> _Problem requirements_:
The response must match the data below exactly, line for line.

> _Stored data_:
+===+
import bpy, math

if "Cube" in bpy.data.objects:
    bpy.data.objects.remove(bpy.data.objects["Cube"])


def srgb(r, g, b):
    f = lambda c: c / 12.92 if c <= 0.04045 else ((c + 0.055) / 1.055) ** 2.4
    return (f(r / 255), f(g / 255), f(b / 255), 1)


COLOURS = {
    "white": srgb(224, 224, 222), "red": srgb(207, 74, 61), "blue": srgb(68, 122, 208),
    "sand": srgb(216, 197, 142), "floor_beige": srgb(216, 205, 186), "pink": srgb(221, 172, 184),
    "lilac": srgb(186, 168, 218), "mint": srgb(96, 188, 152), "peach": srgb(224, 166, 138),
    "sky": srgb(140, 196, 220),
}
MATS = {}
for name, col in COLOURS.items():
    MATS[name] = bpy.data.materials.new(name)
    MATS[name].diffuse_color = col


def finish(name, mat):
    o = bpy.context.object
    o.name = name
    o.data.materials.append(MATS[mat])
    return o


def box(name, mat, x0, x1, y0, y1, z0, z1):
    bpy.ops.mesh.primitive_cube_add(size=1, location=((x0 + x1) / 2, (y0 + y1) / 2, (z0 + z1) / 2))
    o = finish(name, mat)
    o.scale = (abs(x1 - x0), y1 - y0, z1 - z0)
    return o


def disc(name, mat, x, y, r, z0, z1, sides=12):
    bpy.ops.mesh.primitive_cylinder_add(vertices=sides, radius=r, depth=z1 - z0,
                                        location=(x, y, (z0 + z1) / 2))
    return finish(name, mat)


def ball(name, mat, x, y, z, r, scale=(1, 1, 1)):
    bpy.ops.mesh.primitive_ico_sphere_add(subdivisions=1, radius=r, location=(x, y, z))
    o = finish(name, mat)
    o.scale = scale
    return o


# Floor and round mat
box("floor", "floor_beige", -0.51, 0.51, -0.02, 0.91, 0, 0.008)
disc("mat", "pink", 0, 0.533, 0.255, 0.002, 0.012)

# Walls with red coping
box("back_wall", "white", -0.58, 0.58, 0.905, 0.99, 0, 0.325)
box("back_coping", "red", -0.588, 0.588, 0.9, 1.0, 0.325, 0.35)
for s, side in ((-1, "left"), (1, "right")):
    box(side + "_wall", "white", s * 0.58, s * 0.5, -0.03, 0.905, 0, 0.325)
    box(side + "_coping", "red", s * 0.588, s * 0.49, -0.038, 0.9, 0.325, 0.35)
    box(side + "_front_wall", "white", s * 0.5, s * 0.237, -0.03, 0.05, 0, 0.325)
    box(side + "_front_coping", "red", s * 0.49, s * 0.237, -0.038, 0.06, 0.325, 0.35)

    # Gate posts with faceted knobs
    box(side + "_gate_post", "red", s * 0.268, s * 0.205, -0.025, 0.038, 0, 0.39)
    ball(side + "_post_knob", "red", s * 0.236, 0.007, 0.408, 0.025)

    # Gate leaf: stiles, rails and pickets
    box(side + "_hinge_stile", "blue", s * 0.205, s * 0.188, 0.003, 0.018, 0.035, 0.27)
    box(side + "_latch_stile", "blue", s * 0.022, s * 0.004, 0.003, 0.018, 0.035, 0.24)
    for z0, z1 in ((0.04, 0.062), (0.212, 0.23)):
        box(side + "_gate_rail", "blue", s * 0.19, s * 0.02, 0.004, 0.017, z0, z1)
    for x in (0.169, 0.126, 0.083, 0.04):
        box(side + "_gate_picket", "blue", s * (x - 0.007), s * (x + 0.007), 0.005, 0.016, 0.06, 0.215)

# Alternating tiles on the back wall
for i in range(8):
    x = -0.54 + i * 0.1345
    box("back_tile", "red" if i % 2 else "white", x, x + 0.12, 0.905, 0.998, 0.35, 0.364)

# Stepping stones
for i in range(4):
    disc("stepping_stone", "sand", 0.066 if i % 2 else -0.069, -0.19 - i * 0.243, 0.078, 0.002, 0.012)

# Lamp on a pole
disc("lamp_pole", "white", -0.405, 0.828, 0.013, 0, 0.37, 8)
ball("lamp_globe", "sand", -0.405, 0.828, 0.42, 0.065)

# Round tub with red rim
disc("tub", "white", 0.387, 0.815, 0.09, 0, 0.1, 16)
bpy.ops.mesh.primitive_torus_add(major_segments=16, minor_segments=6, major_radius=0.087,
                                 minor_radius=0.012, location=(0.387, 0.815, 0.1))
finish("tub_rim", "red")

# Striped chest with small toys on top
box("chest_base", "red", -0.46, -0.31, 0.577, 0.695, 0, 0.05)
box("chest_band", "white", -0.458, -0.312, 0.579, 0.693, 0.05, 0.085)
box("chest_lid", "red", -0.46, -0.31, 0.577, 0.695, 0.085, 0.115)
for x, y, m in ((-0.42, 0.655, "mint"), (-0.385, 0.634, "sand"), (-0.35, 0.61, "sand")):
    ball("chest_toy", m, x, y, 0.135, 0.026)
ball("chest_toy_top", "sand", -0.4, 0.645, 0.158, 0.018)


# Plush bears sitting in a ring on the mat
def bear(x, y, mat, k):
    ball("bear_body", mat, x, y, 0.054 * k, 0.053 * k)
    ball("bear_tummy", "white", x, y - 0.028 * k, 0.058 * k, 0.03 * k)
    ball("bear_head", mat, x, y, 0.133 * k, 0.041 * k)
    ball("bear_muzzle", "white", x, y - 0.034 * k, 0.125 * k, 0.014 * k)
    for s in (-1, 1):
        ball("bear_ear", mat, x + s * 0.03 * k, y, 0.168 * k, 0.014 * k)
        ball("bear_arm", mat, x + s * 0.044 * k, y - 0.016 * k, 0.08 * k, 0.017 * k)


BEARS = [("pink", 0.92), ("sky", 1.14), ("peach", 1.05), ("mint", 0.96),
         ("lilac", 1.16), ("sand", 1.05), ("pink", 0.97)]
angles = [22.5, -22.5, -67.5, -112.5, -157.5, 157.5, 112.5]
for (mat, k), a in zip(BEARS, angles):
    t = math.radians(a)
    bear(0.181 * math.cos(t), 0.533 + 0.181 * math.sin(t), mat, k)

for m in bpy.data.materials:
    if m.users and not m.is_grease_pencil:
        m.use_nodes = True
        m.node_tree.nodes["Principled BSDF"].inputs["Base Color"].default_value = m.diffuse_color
+===+
> _The answer_:
import bpy, math

if "Cube" in bpy.data.objects:
    bpy.data.objects.remove(bpy.data.objects["Cube"])


def srgb(r, g, b):
    f = lambda c: c / 12.92 if c <= 0.04045 else ((c + 0.055) / 1.055) ** 2.4
    return (f(r / 255), f(g / 255), f(b / 255), 1)


COLOURS = {
    "white": srgb(224, 224, 222), "red": srgb(207, 74, 61), "blue": srgb(68, 122, 208),
    "sand": srgb(216, 197, 142), "floor_beige": srgb(216, 205, 186), "pink": srgb(221, 172, 184),
    "lilac": srgb(186, 168, 218), "mint": srgb(96, 188, 152), "peach": srgb(224, 166, 138),
    "sky": srgb(140, 196, 220),
}
MATS = {}
for name, col in COLOURS.items():
    MATS[name] = bpy.data.materials.new(name)
    MATS[name].diffuse_color = col


def finish(name, mat):
    o = bpy.context.object
    o.name = name
    o.data.materials.append(MATS[mat])
    return o


def box(name, mat, x0, x1, y0, y1, z0, z1):
    bpy.ops.mesh.primitive_cube_add(size=1, location=((x0 + x1) / 2, (y0 + y1) / 2, (z0 + z1) / 2))
    o = finish(name, mat)
    o.scale = (abs(x1 - x0), y1 - y0, z1 - z0)
    return o


def disc(name, mat, x, y, r, z0, z1, sides=12):
    bpy.ops.mesh.primitive_cylinder_add(vertices=sides, radius=r, depth=z1 - z0,
                                        location=(x, y, (z0 + z1) / 2))
    return finish(name, mat)


def ball(name, mat, x, y, z, r, scale=(1, 1, 1)):
    bpy.ops.mesh.primitive_ico_sphere_add(subdivisions=1, radius=r, location=(x, y, z))
    o = finish(name, mat)
    o.scale = scale
    return o


# Floor and round mat
box("floor", "floor_beige", -0.51, 0.51, -0.02, 0.91, 0, 0.008)
disc("mat", "pink", 0, 0.533, 0.255, 0.002, 0.012)

# Walls with red coping
box("back_wall", "white", -0.58, 0.58, 0.905, 0.99, 0, 0.325)
box("back_coping", "red", -0.588, 0.588, 0.9, 1.0, 0.325, 0.35)
for s, side in ((-1, "left"), (1, "right")):
    box(side + "_wall", "white", s * 0.58, s * 0.5, -0.03, 0.905, 0, 0.325)
    box(side + "_coping", "red", s * 0.588, s * 0.49, -0.038, 0.9, 0.325, 0.35)
    box(side + "_front_wall", "white", s * 0.5, s * 0.237, -0.03, 0.05, 0, 0.325)
    box(side + "_front_coping", "red", s * 0.49, s * 0.237, -0.038, 0.06, 0.325, 0.35)

    # Gate posts with faceted knobs
    box(side + "_gate_post", "red", s * 0.268, s * 0.205, -0.025, 0.038, 0, 0.39)
    ball(side + "_post_knob", "red", s * 0.236, 0.007, 0.408, 0.025)

    # Gate leaf: stiles, rails and pickets
    box(side + "_hinge_stile", "blue", s * 0.205, s * 0.188, 0.003, 0.018, 0.035, 0.27)
    box(side + "_latch_stile", "blue", s * 0.022, s * 0.004, 0.003, 0.018, 0.035, 0.24)
    for z0, z1 in ((0.04, 0.062), (0.212, 0.23)):
        box(side + "_gate_rail", "blue", s * 0.19, s * 0.02, 0.004, 0.017, z0, z1)
    for x in (0.169, 0.126, 0.083, 0.04):
        box(side + "_gate_picket", "blue", s * (x - 0.007), s * (x + 0.007), 0.005, 0.016, 0.06, 0.215)

# Alternating tiles on the back wall
for i in range(8):
    x = -0.54 + i * 0.1345
    box("back_tile", "red" if i % 2 else "white", x, x + 0.12, 0.905, 0.998, 0.35, 0.364)

# Stepping stones
for i in range(4):
    disc("stepping_stone", "sand", 0.066 if i % 2 else -0.069, -0.19 - i * 0.243, 0.078, 0.002, 0.012)

# Lamp on a pole
disc("lamp_pole", "white", -0.405, 0.828, 0.013, 0, 0.37, 8)
ball("lamp_globe", "sand", -0.405, 0.828, 0.42, 0.065)

# Round tub with red rim
disc("tub", "white", 0.387, 0.815, 0.09, 0, 0.1, 16)
bpy.ops.mesh.primitive_torus_add(major_segments=16, minor_segments=6, major_radius=0.087,
                                 minor_radius=0.012, location=(0.387, 0.815, 0.1))
finish("tub_rim", "red")

# Striped chest with small toys on top
box("chest_base", "red", -0.46, -0.31, 0.577, 0.695, 0, 0.05)
box("chest_band", "white", -0.458, -0.312, 0.579, 0.693, 0.05, 0.085)
box("chest_lid", "red", -0.46, -0.31, 0.577, 0.695, 0.085, 0.115)
for x, y, m in ((-0.42, 0.655, "mint"), (-0.385, 0.634, "sand"), (-0.35, 0.61, "sand")):
    ball("chest_toy", m, x, y, 0.135, 0.026)
ball("chest_toy_top", "sand", -0.4, 0.645, 0.158, 0.018)


# Plush bears sitting in a ring on the mat
def bear(x, y, mat, k):
    ball("bear_body", mat, x, y, 0.054 * k, 0.053 * k)
    ball("bear_tummy", "white", x, y - 0.028 * k, 0.058 * k, 0.03 * k)
    ball("bear_head", mat, x, y, 0.133 * k, 0.041 * k)
    ball("bear_muzzle", "white", x, y - 0.034 * k, 0.125 * k, 0.014 * k)
    for s in (-1, 1):
        ball("bear_ear", mat, x + s * 0.03 * k, y, 0.168 * k, 0.014 * k)
        ball("bear_arm", mat, x + s * 0.044 * k, y - 0.016 * k, 0.08 * k, 0.017 * k)


BEARS = [("pink", 0.92), ("sky", 1.14), ("peach", 1.05), ("mint", 0.96),
         ("lilac", 1.16), ("sand", 1.05), ("pink", 0.97)]
angles = [22.5, -22.5, -67.5, -112.5, -157.5, 157.5, 112.5]
for (mat, k), a in zip(BEARS, angles):
    t = math.radians(a)
    bear(0.181 * math.cos(t), 0.533 + 0.181 * math.sin(t), mat, k)

for m in bpy.data.materials:
    if m.users and not m.is_grease_pencil:
        m.use_nodes = True
        m.node_tree.nodes["Principled BSDF"].inputs["Base Color"].default_value = m.diffuse_color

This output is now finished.